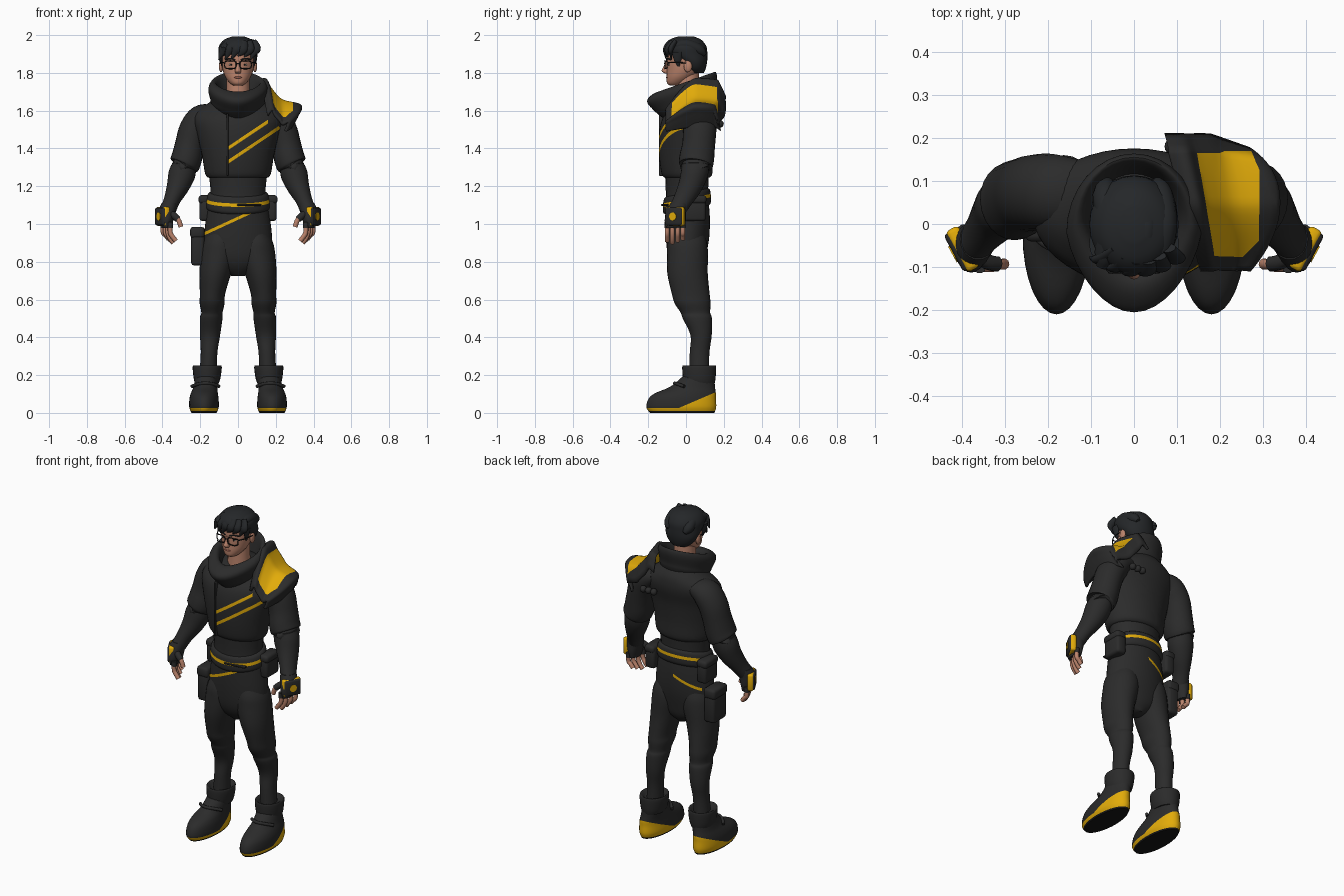
import bpy, bmesh, math
from mathutils import Vector, Matrix

if "Cube" in bpy.data.objects:
    bpy.data.objects.remove(bpy.data.objects["Cube"])


def material(name, *rgb):
    m = bpy.data.materials.new(name)
    m.use_nodes = True
    m.diffuse_color = (*rgb, 1)
    m.node_tree.nodes["Principled BSDF"].inputs["Base Color"].default_value = (*rgb, 1)
    return m


charcoal = material("charcoal cloth", .024, .024, .024)
gold = material("gold trim", .76, .41, .003)
skin = material("skin", .5, .23, .15)
hair_black = material("hair black", .018, .02, .022)
black = material("black rubber", .008, .008, .008)
lip = material("lip", .34, .12, .085)
eye_white = material("eye white", .5, .45, .4)


def finish(name, bm, mats, rule=None, cuts=(), angle=50):
    """Cut the mesh along planes, colour faces by the rule and link the object."""
    for point, normal in cuts:
        geom = bm.verts[:] + bm.edges[:] + bm.faces[:]
        bmesh.ops.bisect_plane(bm, geom=geom, plane_co=point, plane_no=normal, dist=1e-5)
    bmesh.ops.recalc_face_normals(bm, faces=bm.faces)
    if rule:
        for f in bm.faces:
            f.material_index = int(rule(f.calc_center_median()))
    me = bpy.data.meshes.new(name)
    bm.to_mesh(me)
    bm.free()
    for m in mats:
        me.materials.append(m)
    me.shade_smooth()
    me.set_sharp_from_angle(angle=math.radians(angle))
    ob = bpy.data.objects.new(name, me)
    bpy.context.collection.objects.link(ob)
    return ob


def spline(rows, steps):
    out, last = [], len(rows) - 1
    for i in range(last):
        near = [rows[min(max(i + k, 0), last)] for k in (-1, 0, 1, 2)]
        for s in range(steps):
            t = s / steps
            out.append([q + ((r - p) * t + (2 * p - 5 * q + 4 * r - u) * t * t
                             + (3 * q - p - 3 * r + u) * t ** 3) / 2
                        for p, q, r, u in zip(*near)])
    return out + [list(rows[-1])]


def loft(name, rings, mats, side=1, along=False, ref=(0, 1, 0), shear=0, point=0,
         segments=24, steps=4, rule=None, cuts=()):
    """Skin smooth elliptical rings (x, y, z, radius x, radius y), pointed at the front if asked."""
    rows = spline(rings, steps)
    bm, loops = bmesh.new(), []
    for i, (x, y, z, rx, ry) in enumerate(rows):
        a, b = Vector((1, 0, 0)), Vector((0, 1, 0))
        if along:
            t = Vector(rows[min(i + 1, len(rows) - 1)][:3]) - Vector(rows[max(i - 1, 0)][:3])
            a = Vector(ref).cross(t).normalized()
            b = t.cross(a).normalized()
        loop = []
        for k in range(segments):
            w = math.tau * k / segments
            wide = math.cos(w) * (1 - point * max(0, -math.sin(w)))
            p = Vector((x, y, z)) + a * max(rx, .001) * wide + b * max(ry, .001) * math.sin(w)
            loop.append(bm.verts.new((p.x * side, p.y, p.z + shear * p.y)))
        loops.append(loop)
    for low, high in zip(loops, loops[1:]):
        for k in range(segments):
            n = (k + 1) % segments
            bm.faces.new((low[k], low[n], high[n], high[k]))
    bm.faces.new(loops[0])
    bm.faces.new(loops[-1])
    return finish(name, bm, mats, rule, cuts)


def tube(name, points, radius, mat, **options):
    rings = [(*p, radius, radius) for p in points]
    return loft(name, rings, [mat], along=True, segments=10, **options)


def box(name, centre, size, mat, turn=0, bevel=.015):
    bm = bmesh.new()
    bmesh.ops.create_cube(bm, size=1, matrix=Matrix.Translation(centre)
                          @ Matrix.Rotation(turn, 4, "Z") @ Matrix.Diagonal((*size, 1)))
    bmesh.ops.bevel(bm, geom=bm.edges[:], offset=bevel, segments=2, affect="EDGES", profile=.5)
    return finish(name, bm, [mat])


def ball(name, centre, size, mat):
    bm = bmesh.new()
    bmesh.ops.create_uvsphere(bm, u_segments=16, v_segments=10, radius=1,
                              matrix=Matrix.Translation(centre) @ Matrix.Diagonal((*size, 1)))
    return finish(name, bm, [mat])


# Jacket with two painted chest straps: height at the middle, outer end
STRAPS, SLOPE, WIDTH = ((1.354, .22), (1.426, .16)), .67, .02


def on_strap(c):
    return c.y < 0 and any(-.05 < c.x < end and 0 < c.z - SLOPE * c.x - s < WIDTH for s, end in STRAPS)


loft("jacket", [(0, .005, 1.245, .16, .12), (0, .005, 1.27, .175, .135), (0, 0, 1.36, .19, .142),
                (0, .005, 1.47, .215, .148), (0, .022, 1.55, .235, .15), (0, .04, 1.6, .215, .135),
                (0, .05, 1.645, .15, .115), (0, .05, 1.69, .09, .08)],
     [charcoal, gold], segments=40, rule=on_strap,
     cuts=[((0, 0, s + w), (-SLOPE, 0, 1)) for s, end in STRAPS for w in (0, WIDTH)]
     + [((x, 0, 0), (1, 0, 0)) for x in (-.05, .16)])
box("jacket_placket", (-.056, -.131, 1.42), (.01, .026, .33), charcoal, bevel=.004)
loft("undershirt", [(0, .005, 1.08, .155, .115), (0, .005, 1.17, .145, .112), (0, .005, 1.3, .16, .118)], [charcoal])

# Cowl collar, pointed in front and higher at the back
loft("cowl_collar", [(0, .01, 1.595, .11, .125), (0, 0, 1.635, .14, .15), (0, -.01, 1.665, .147, .163),
                     (0, -.02, 1.71, .157, .183), (0, -.018, 1.738, .152, .18), (0, 0, 1.752, .132, .152),
                     (0, .01, 1.725, .11, .125), (0, .01, 1.62, .09, .1)],
     [charcoal], shear=.35, point=.2, segments=32)

# Trousers: the hip part carries a slanted gold strap
TILT, STRAP_Z, STRAP_W = .46, 1.022, .017
loft("trouser_hips", [(0, .005, 1.14, .15, .112), (0, .008, 1.04, .168, .118), (0, .008, .93, .18, .115),
                      (0, .005, .83, .175, .1), (0, .01, .77, .12, .08), (0, .015, .725, .035, .045)],
     [charcoal, gold], segments=36,
     rule=lambda c: 0 < c.z - TILT * c.x - STRAP_Z < STRAP_W and (c.y < 0 or abs(c.x + .085) < .075),
     cuts=[((0, 0, STRAP_Z + w), (-TILT, 0, 1)) for w in (0, STRAP_W)])
for s, word in ((1, "left"), (-1, "right")):
    loft(word + "_trouser_leg",
         [(.08, .005, 1.02, .04, .06), (.096, .006, .92, .082, .1), (.1, .008, .85, .096, .108),
          (.12, .008, .74, .084, .107), (.135, .025, .63, .067, .1), (.137, .035, .58, .066, .095),
          (.138, .05, .53, .056, .078), (.142, .06, .5, .06, .077), (.148, .08, .41, .053, .056),
          (.153, .072, .32, .044, .052), (.158, .07, .22, .045, .052)], [charcoal], side=s)

# Belt, riding higher at the back, with gold band, buckle and pouches
RISE, BAND = .2, (1.115, 1.133)
loft("belt", [(0, .005, 1.075, .158, .118), (0, .005, 1.092, .17, .127), (0, .005, 1.148, .164, .124),
              (0, .005, 1.165, .15, .113)], [charcoal, gold], segments=36, shear=RISE,
     rule=lambda c: BAND[0] < c.z - RISE * c.y < BAND[1],
     cuts=[((0, 0, z), (0, -RISE, 1)) for z in BAND])
box("belt_buckle", (.06, -.112, 1.101), (.13, .024, .009), charcoal, turn=.12, bevel=.003)
for s, word in ((1, "left"), (-1, "right")):
    box(word + "_belt_pouch", (s * .173, .045, 1.08), (.062, .12, .13), charcoal)
    box(word + "_pouch_flap", (s * .176, .045, 1.13), (.066, .126, .045), charcoal)
box("thigh_pouch", (-.213, .025, .88), (.07, .125, .2), charcoal)
box("thigh_pouch_flap", (-.215, .025, .955), (.076, .132, .06), charcoal)

# Boots with gold wedge soles and dark undersides
for s, word in ((1, "left"), (-1, "right")):
    loft(word + "_boot",
         [(.18, -.02, 0, .066, .17), (.18, -.025, .03, .078, .185), (.18, -.02, .075, .077, .178),
          (.178, -.002, .105, .071, .16), (.172, .036, .14, .063, .117), (.165, .07, .2, .06, .08)],
         [charcoal, gold, black], side=s, segments=32,
         rule=lambda c: 2 if c.z < .009 else c.z < .027 or c.z - .025 < .43 * (c.y + .04),
         cuts=[((0, 0, .009), (0, 0, 1)), ((0, 0, .027), (0, 0, 1)), ((0, -.04, .025), (0, -.43, 1))])
    loft(word + "_boot_cuff",
         [(.165, .07, .15, .06, .08), (.164, .07, .18, .07, .086), (.163, .07, .235, .077, .09),
          (.163, .07, .252, .072, .085), (.16, .07, .235, .05, .06)], [charcoal], side=s)
    tube(word + "_boot_lace", [(.245, -.01, .14), (.21, -.045, .153), (.172, -.06, .157),
                               (.135, -.045, .153), (.1, -.01, .14)], .009, charcoal, side=s)

# Arms, gloves and wrist guards
for s, word in ((1, "left"), (-1, "right")):
    loft(word + "_sleeve",
         [(.13, .075, 1.585, .05, .075), (.19, .075, 1.56, .074, .088), (.233, .073, 1.5, .078, .088),
          (.256, .067, 1.42, .077, .087), (.271, .057, 1.35, .081, .092), (.286, .052, 1.31, .078, .088),
          (.285, .052, 1.318, .05, .06)], [charcoal], side=s, along=True)
    loft(word + "_forearm",
         [(.275, .055, 1.34, .055, .07), (.295, .045, 1.27, .071, .072), (.318, .022, 1.2, .06, .064),
          (.348, -.015, 1.13, .044, .052), (.368, -.043, 1.08, .042, .046)], [charcoal], side=s, along=True)
    loft(word + "_glove",
         [(.362, -.035, 1.11, .042, .048), (.375, -.05, 1.07, .045, .052), (.378, -.057, 1.02, .036, .056),
          (.376, -.057, .98, .022, .048)], [charcoal], side=s)
    for i, finger in enumerate(("index", "middle", "ring", "little")):
        y = -.1 + .028 * i
        x = .378 + .45 * (y + .057)
        tip = .9 + .01 * abs(i - 1)
        tube(f"{word}_{finger}_finger", [(x, y, 1), (x, y, .955), (x - .014, y, tip + .02), (x - .03, y, tip)],
             .0125, skin, side=s)
        tube(f"{word}_{finger}_glove_finger", [(x, y, 1.01), (x, y, .98)], .015, charcoal, side=s)
    tube(word + "_thumb", [(.35, -.085, 1.045), (.318, -.093, 1.025), (.302, -.093, .985)], .013, skin, side=s)
    tube(word + "_glove_thumb", [(.365, -.07, 1.06), (.34, -.088, 1.045), (.318, -.093, 1.025)],
         .018, charcoal, side=s)
    turn, out = -s * .5, Vector((s * .88, -.48, 0))
    guard = Vector((s * .398, -.058, 1.04))
    box(word + "_guard_rim", guard, (.034, .108, .1), gold, turn, bevel=.01)
    box(word + "_guard_plate", guard + out * .006, (.036, .1, .094), charcoal, turn, bevel=.01)
    loft(word + "_guard_stud", [(*(guard + out * d), .021, .021) for d in (.01, .027)],
         [gold], along=True, ref=(0, 0, 1), steps=1)

# Flared shoulder pad with an inlaid gold panel, dipping towards the front
profile = spline([(.115, 1.75), (.145, 1.765), (.17, 1.72), (.23, 1.655), (.328, 1.628),
                  (.318, 1.585), (.28, 1.515)], 5)
bm, columns, ACROSS = bmesh.new(), [], 24
for x, z in profile:
    column = []
    for j in range(ACROSS + 1):
        v = 2 * j / ACROSS - 1
        inner = max(0, .328 - x)
        if v < 0:
            droop = (.09 + .4 * inner) * abs(v) ** 1.4
        else:
            droop = .015 * v * v + .3 * max(0, v - .75)
        droop *= 1 - max(0, 1.628 - z) * 7
        flare = max(0, x - .2)
        column.append(bm.verts.new((x - .5 * flare * v * v - .2 * v * inner,
                                    .05 + v * .155 - .25 * flare * max(0, v) ** 2, z - droop)))
    columns.append(column)
for c, d in zip(columns, columns[1:]):
    for j in range(ACROSS):
        bm.faces.new((c[j], c[j + 1], d[j + 1], d[j]))
# Each panel edge: a point on it and the direction leading out of the panel
edges = [(Vector(p), Vector(n)) for p, n in (
    ((.16, .05, 0), (-1, -.17, 0)), ((.29, 0, 0), (1, 0, 0)), ((.2, -.072, 0), (0, -1, 0)),
    ((.2, .163, 0), (0, 1, 0)), ((.275, -.05, 0), (1, -1, 0)), ((.282, .14, 0), (1, .5, 0)))]
pad = finish("shoulder_pad", bm, [charcoal, gold], cuts=edges, angle=70,
             rule=lambda c: c.z > 1.558 and all((c - p).dot(n) < 0 for p, n in edges))
solid = pad.modifiers.new("thickness", "SOLIDIFY")
solid.thickness, solid.offset = .014, 0
for i in range(3):
    ball(f"shoulder_clasp_{i + 1}", (.09 + .035 * i, .18, 1.53), (.019, .02, .02), charcoal)

# Head and face
loft("neck", [(0, .015, 1.6, .07, .07), (0, .01, 1.7, .062, .062), (0, .01, 1.8, .06, .06)], [skin])
loft("head", [(0, -.06, 1.732, .022, .024), (0, -.05, 1.745, .042, .05), (0, -.03, 1.775, .066, .073),
              (0, -.012, 1.81, .08, .09), (0, -.004, 1.85, .087, .098), (0, 0, 1.9, .09, .1),
              (0, 0, 1.95, .075, .085), (0, 0, 1.975, .03, .04)], [skin])
loft("nose", [(0, -.098, 1.862, .008, .008), (0, -.106, 1.835, .01, .012), (0, -.111, 1.81, .016, .018),
              (0, -.103, 1.797, .012, .008)], [skin], segments=12)
ball("mouth", (0, -.099, 1.776), (.022, .006, .006), lip)
for s, word in ((1, "left"), (-1, "right")):
    ball(word + "_ear", (s * .09, .01, 1.835), (.011, .022, .032), skin)
    ball(word + "_eye", (s * .036, -.089, 1.843), (.013, .005, .005), eye_white)
    ball(word + "_iris", (s * .036, -.092, 1.843), (.006, .005, .005), black)
    tube(word + "_eyebrow", [(.015, -.102, 1.868), (.04, -.097, 1.876), (.066, -.08, 1.87)], .004, hair_black, side=s)
    # Spectacle rim and arm
    rim = [(.04 + .031 * math.copysign(abs(math.cos(w)) ** .6, math.cos(w)), -.112 + .012 * (math.cos(w) > .5),
            1.843 + .021 * math.copysign(abs(math.sin(w)) ** .6, math.sin(w)))
           for w in (math.tau * k / 16 for k in range(17))]
    tube(word + "_spectacle_rim", rim, .003, black, side=s, steps=2)
    tube(word + "_spectacle_arm", [(.07, -.1, 1.853), (.09, -.06, 1.855), (.096, .015, 1.852)],
         .003, black, side=s, ref=(0, 0, 1))
tube("spectacle_bridge", [(-.011, -.113, 1.85), (.011, -.113, 1.85)], .003, black)

# Hair cap, swept crown locks and fringe
loft("hair_cap", [(0, .05, 1.8, .055, .045), (0, .045, 1.825, .082, .06), (0, .035, 1.86, .098, .077),
                  (0, .006, 1.9, .103, .107), (0, -.004, 1.94, .101, .112), (0, -.004, 1.975, .075, .085),
                  (0, 0, 1.993, .03, .04)], [hair_black])
for i in range(4):
    x = -.066 + .042 * i
    top = 1.972 - abs(x) * .35
    loft(f"crown_lock_{i + 1}", [(x - .01, -.1, 1.925, .012, .012), (x, -.07, top - .015, .026, .026),
                                (x + .01, 0, top, .028, .03), (x, .07, top - .03, .03, .03),
                                (x * .9, .1, 1.895, .012, .012)],
         [hair_black], along=True, ref=(1, 0, 0), segments=12)
for i in range(6):
    x = -.085 + .034 * i
    back = 4 * x * x
    tip = 1.87 + .5 * max(0, .05 - abs(x - .03))
    loft(f"fringe_lock_{i + 1}", [(x * .7 + .02, -.085 + back, 1.965, .02, .012), (x + .012, -.108 + back, 1.93, .024, .014),
                                 (x, -.11 + back, 1.908, .018, .01), (x - .018, -.106 + back, tip, .002, .002)],
         [hair_black], along=True, segments=12)
for s, word in ((1, "left"), (-1, "right")):
    loft(word + "_sideburn", [(.092, -.045, 1.91, .012, .03), (.09, -.045, 1.87, .008, .02),
                              (.085, -.04, 1.835, .002, .006)], [hair_black], side=s, segments=12)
────────────────
WORK TASK: When a line contains the string "SLOPE", copy it from the records.

EXPECTED OUTPUT:
STRAPS, SLOPE, WIDTH = ((1.354, .22), (1.426, .16)), .67, .02
    return c.y < 0 and any(-.05 < c.x < end and 0 < c.z - SLOPE * c.x - s < WIDTH for s, end in STRAPS)
     cuts=[((0, 0, s + w), (-SLOPE, 0, 1)) for s, end in STRAPS for w in (0, WIDTH)]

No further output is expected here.